Melissa Mellor

Remember to Ask the Kids

During their ASCD Annual Conference session, "Understanding, Evaluating, and Shaping School Climate for the Whole Child," Molly McCloskey, from ASCD, and Jonathan Cohen, from the Center for Social and Emotional Education, discussed the importance of school climate, how to measure it well, and how to use school climate data to make school improvements. McCloskey shared the following story with attendees:

A middle school was struggling with students arriving late to class. School personnel tried all the traditional methods of discipline. They sent the kids they caught in the hall after the bell rang to detention; they informed parents about the problem. Nothing worked. Finally they turned the issue over to the student council, which decided to conduct a quick student survey. The survey findings revealed the root of the problem: There were no clocks in the school's hallways.
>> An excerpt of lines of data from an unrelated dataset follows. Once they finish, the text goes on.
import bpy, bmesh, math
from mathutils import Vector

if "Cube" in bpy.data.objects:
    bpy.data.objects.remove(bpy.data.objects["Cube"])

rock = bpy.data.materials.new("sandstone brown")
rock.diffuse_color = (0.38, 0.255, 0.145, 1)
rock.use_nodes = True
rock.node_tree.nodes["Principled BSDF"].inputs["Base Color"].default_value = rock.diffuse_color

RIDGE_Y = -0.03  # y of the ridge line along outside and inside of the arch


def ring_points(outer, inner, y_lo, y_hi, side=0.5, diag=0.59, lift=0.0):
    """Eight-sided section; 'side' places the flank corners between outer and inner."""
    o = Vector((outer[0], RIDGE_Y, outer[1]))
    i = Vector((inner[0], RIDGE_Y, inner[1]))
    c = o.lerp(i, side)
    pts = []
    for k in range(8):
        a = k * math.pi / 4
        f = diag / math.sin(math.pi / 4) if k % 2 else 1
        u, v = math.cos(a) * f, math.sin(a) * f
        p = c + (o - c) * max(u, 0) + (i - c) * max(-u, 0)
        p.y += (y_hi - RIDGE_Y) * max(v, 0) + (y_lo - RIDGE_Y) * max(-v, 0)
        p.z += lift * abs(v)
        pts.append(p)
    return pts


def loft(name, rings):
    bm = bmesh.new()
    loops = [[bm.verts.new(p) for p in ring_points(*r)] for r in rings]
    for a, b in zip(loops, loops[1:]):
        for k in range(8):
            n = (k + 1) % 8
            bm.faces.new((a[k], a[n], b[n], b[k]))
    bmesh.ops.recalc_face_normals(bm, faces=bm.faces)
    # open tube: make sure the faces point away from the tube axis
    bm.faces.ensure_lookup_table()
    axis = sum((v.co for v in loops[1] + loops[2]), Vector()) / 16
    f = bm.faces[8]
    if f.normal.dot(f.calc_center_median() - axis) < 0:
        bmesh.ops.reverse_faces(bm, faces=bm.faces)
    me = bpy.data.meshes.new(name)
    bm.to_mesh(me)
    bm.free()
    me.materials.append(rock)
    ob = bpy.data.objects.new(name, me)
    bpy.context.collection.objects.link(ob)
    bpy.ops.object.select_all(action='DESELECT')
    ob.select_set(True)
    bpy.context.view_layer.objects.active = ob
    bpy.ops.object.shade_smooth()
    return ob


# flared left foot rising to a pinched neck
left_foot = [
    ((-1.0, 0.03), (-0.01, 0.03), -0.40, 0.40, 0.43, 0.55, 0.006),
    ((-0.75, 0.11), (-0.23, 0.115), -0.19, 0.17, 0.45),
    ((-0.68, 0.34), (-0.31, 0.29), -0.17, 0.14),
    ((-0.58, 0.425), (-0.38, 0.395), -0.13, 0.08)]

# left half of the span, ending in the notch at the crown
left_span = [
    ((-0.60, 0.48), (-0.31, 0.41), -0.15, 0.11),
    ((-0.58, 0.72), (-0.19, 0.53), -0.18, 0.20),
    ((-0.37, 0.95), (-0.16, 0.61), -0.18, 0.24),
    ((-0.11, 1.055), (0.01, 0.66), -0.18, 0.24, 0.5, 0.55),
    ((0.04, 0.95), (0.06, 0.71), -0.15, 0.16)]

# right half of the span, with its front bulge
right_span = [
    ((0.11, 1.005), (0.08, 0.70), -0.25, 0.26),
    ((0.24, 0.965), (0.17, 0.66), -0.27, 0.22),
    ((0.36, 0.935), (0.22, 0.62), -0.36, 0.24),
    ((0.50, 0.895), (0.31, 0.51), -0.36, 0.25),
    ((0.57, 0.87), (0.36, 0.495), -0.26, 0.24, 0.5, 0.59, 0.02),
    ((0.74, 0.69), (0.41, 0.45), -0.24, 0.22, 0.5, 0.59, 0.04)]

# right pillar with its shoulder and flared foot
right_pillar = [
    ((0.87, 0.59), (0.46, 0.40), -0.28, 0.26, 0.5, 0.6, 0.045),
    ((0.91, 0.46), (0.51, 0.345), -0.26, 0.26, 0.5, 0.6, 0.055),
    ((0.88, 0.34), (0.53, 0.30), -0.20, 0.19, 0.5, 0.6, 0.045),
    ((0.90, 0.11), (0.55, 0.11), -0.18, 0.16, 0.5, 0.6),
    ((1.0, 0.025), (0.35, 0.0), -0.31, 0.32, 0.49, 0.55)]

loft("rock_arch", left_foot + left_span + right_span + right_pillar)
According to McCloskey, the moral of that story is to regularly talk with students about school climate and school issues. Cohen also emphasized this point. He said schools should survey students, parents, and all school personnel about school climate because surprising and meaningful discrepancies can be discovered in which the adults' perceptions of climate significantly differ from the kids'.

Other session highlights:

  • It's important to assess all of the dimensions that color and shape school climate (safety, relationships, teaching and learning, and the environment).
  • Disaggregate your school climate data by age, racial background, etc.
  • Positive school climate is strongly correlated with, and to some extent, predictive of high-quality teaching and academic achievement.
  • Measurement should be part of a process of continuous learning and school climate improvement. This is in stark contrast to the attitude, "It's April. We're supposed to do the climate survey."
  • Address issues raised by school climate measurement through a no-fault framework in which the focus is on solving problems and not assigning blame.
Share |

Blog Archive

Blog Tags